RBC raises Apple price target to $120, predicts Apple Watch will earn $10B in first-year revenue
RBC Capital Markets on Monday increased its price target for Apple stock to $120 per share, a number that incorporates the investment firm's expectations for the upcoming Apple Watch, predicted to sell 20 million units in its first 12 months.
With shares of AAPL already close to its previous price target of $115, the new estimate gives RBC some room to spare after the stock's recent gains. Apple stock has been trading at an all-time high, both in terms of share price and market capitalization.
RBC Capital Markets sees the Apple Watch selling 20 million units in its first 12 months at an average price of $520.
RBC analyst Amit Daryanani said on Monday that his new price target incorporates estimates for the Apple Watch, which he expects will launch around March of 2015. He predicts that Apple could sell 20 million units in the wearable device's first 12 months, with an average selling price of $520, achieving $10 billion in added revenue over the period.
The analyst expects that the Apple Watch will debut late in Apple's March quarter, giving the company only two to four weeks to ship units. But if Apple can sell 2 million units in the launch window, he sees the Apple Watch adding about $1 billion in revenue for the March quarter.
Thus far, Apple has said little about its upcoming Watch, offering a launch window of "early 2015" and a starting price of $349. Daryanani expects that some versions of the Apple Watch — most notably the fashion-focused 18-karat gold edition — will sell for over $1,000.
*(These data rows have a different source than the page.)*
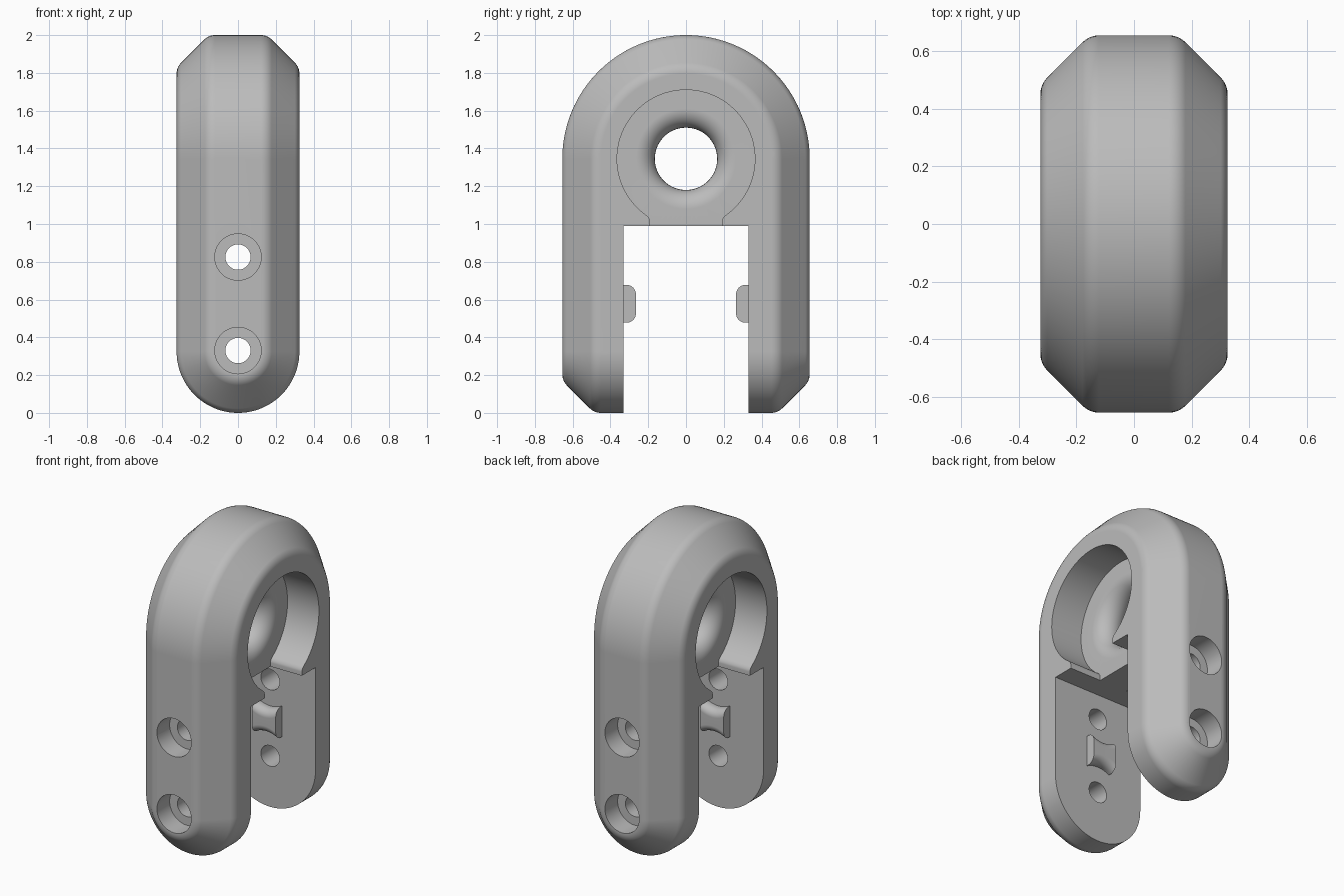
import bpy, bmesh
from math import sin, cos, pi, radians, sqrt, tan
from mathutils import Matrix

if "Cube" in bpy.data.objects:
    bpy.data.objects.remove(bpy.data.objects["Cube"])

HALF_W, HALF_D = 0.325, 0.655      # half width (x) and half depth (y)
DOME_Z, SLOT_Z = 1.345, 0.99       # centre of the round top, ceiling of the slot
SLOT_Y = 0.33
HOLES = (0.33, 0.825)              # screw hole heights
CHAMFER, FILLET = 0.17, 0.08

grey = bpy.data.materials.new("plain grey")
grey.use_nodes = True
COLOUR = (0.5, 0.5, 0.5, 1)
grey.diffuse_color = COLOUR
grey.node_tree.nodes["Principled BSDF"].inputs["Base Color"].default_value = COLOUR


def finish(bm, name):
    bmesh.ops.recalc_face_normals(bm, faces=bm.faces)
    mesh = bpy.data.meshes.new(name)
    bm.to_mesh(mesh)
    bm.free()
    mesh.materials.append(grey)
    ob = bpy.data.objects.new(name, mesh)
    bpy.context.collection.objects.link(ob)
    return ob


def loft(rings, name, matrix=Matrix()):
    """Skin a list of equal closed rings and cap both ends."""
    bm = bmesh.new()
    loops = [[bm.verts.new(p) for p in ring] for ring in rings]
    n = len(loops[0])
    for a, b in zip(loops, loops[1:]):
        for i in range(n):
            j = (i + 1) % n
            bm.faces.new((a[i], a[j], b[j], b[i]))
    bm.faces.new(loops[0])
    bm.faces.new(loops[-1])
    bm.transform(matrix)
    return finish(bm, name)


def lathe(profile, name, matrix, steps):
    """Turn (x, radius) points about the x axis."""
    turns = [2 * pi * i / steps for i in range(steps)]
    return loft([[(x, r * cos(t), r * sin(t)) for t in turns] for x, r in profile],
                name, matrix)


def cut(target, cutter):
    cutter.hide_render = True
    mod = target.modifiers.new("cut", "BOOLEAN")
    mod.operation, mod.solver, mod.object = "DIFFERENCE", "EXACT", cutter
    bpy.context.view_layer.objects.active = target
    bpy.ops.object.modifier_apply(modifier=mod.name)
    bpy.data.objects.remove(cutter)


def smooth(ob):
    bpy.ops.object.select_all(action="DESELECT")
    ob.select_set(True)
    bpy.context.view_layer.objects.active = ob
    bpy.ops.object.shade_smooth_by_angle(angle=radians(30))
    mod = ob.modifiers.new("clean shading", "WEIGHTED_NORMAL")
    mod.keep_sharp = True


# Outer section: chamfered corner with both edges rounded, as (x, distance)
ease = FILLET * tan(pi / 8)
section = []
for cx, cd, start in ((HALF_W - FILLET, HALF_D - CHAMFER - ease, 0),
                      (HALF_W - CHAMFER - ease, HALF_D - FILLET, 45)):
    for k in range(6):
        a = radians(start + 9 * k)
        section.append((cx + FILLET * cos(a), cd + FILLET * sin(a)))

# Solid body: round top and two round leg ends, wrapped together
bm = bmesh.new()
STEPS = 64
for x, d in section:
    for i in range(STEPS + 1):
        t = pi * i / STEPS
        for s in (-1, 1):
            bm.verts.new((s * x, d * cos(t), DOME_Z + d * sin(t)))
            bm.verts.new((x * cos(t), s * d, HALF_W - x * sin(t)))
hull = bmesh.ops.convex_hull(bm, input=bm.verts)
spare = {v for v in hull["geom_interior"] if isinstance(v, bmesh.types.BMVert)}
bmesh.ops.delete(bm, geom=list(spare), context="VERTS")
bmesh.ops.dissolve_limit(bm, angle_limit=radians(0.2), verts=bm.verts, edges=bm.edges)
body = finish(bm, "body")

# Slot between the legs
bm = bmesh.new()
bmesh.ops.create_cube(bm, size=1, matrix=Matrix.Translation((0, 0, SLOT_Z - 1))
                      @ Matrix.Diagonal((2, 2 * SLOT_Y, 2, 1)))
cut(body, finish(bm, "slot_cutter"))

# Round pockets on both sides, joined by a bullnosed hole through the web
WEB, HOLE_R, POCKET_R = 0.1, 0.165, 0.365
nose = []
for k in range(17):
    t = pi * k / 16
    nose.append((-WEB * cos(t), HOLE_R + WEB * (1 - sin(t))))
profile = [(-0.5, POCKET_R), (-WEB, POCKET_R)] + nose + [(WEB, POCKET_R), (0.5, POCKET_R)]
cut(body, lathe(profile, "pocket_cutter", Matrix.Translation((0, 0, DOME_Z)), 80))

# Rounded necks opening each pocket into the slot
half = [(0.19, 0.9), (0.19, 1.015), (0.193, 1.028), (0.202, 1.04), (0.215, 1.051), (0.15, 1.2)]
outline = half + [(-y, z) for y, z in reversed(half)]
for s in (-1, 1):
    cut(body, loft([[(s * x, y, z) for y, z in outline] for x in (WEB, 0.5)], "neck_cutter"))

# Counterbored screw holes through both legs
BORE_R, SCREW_R, SEAT = 0.123, 0.067, 0.525
for z in HOLES:
    profile = [(-1, BORE_R), (-SEAT, BORE_R), (-SEAT, SCREW_R),
               (SEAT, SCREW_R), (SEAT, BORE_R), (1, BORE_R)]
    cut(body, lathe(profile, "screw_cutter",
                    Matrix.Translation((0, 0, z)) @ Matrix.Rotation(pi / 2, 4, "Z"), 48))
smooth(body)

# Saddle-shaped lugs inside the legs, hollowed around the screw holes
MID = sum(HOLES) / 2
REACH = (HOLES[1] - HOLES[0]) / 2
LUG_R, LUG_W, TIP, ROUND = 0.17, 0.085, 0.265, 0.05
for s, name in ((-1, "front_lug"), (1, "back_lug")):
    rings = []
    for i in range(13):
        x = LUG_W * (i / 6 - 1)
        h = REACH - sqrt(LUG_R ** 2 - x ** 2)
        side = [(h, SLOT_Y + 0.01)]
        for k in range(9):
            t = pi / 2 * k / 8
            side.append((h - ROUND * (1 - cos(t)), TIP + ROUND * (1 - sin(t))))
        ring = side + [(-z, y) for z, y in reversed(side)]
        rings.append([(x, s * y, MID + z) for z, y in ring])
    smooth(loft(rings, name))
Though he is bullish on the Apple Watch, Daryanani said key questions remain about battery life, gross margin, penetration rate among the iPhone user base, and the value of Apple Pay integration. Still, he predicts that gross margins on the device will be at 50 percent, helping to boost Apple's overall margins.
Daryanani admitted that his estimates for the Apple Watch are "conservative," and he believes investors should share his view, as the device requires tethering to an iPhone 5 or later. His 20 million sales figure factors in an estimated 10 percent penetration rate to existing iPhone sales in fiscal 2015, and the number is also about on par with the number of iPads Apple sold in its first year.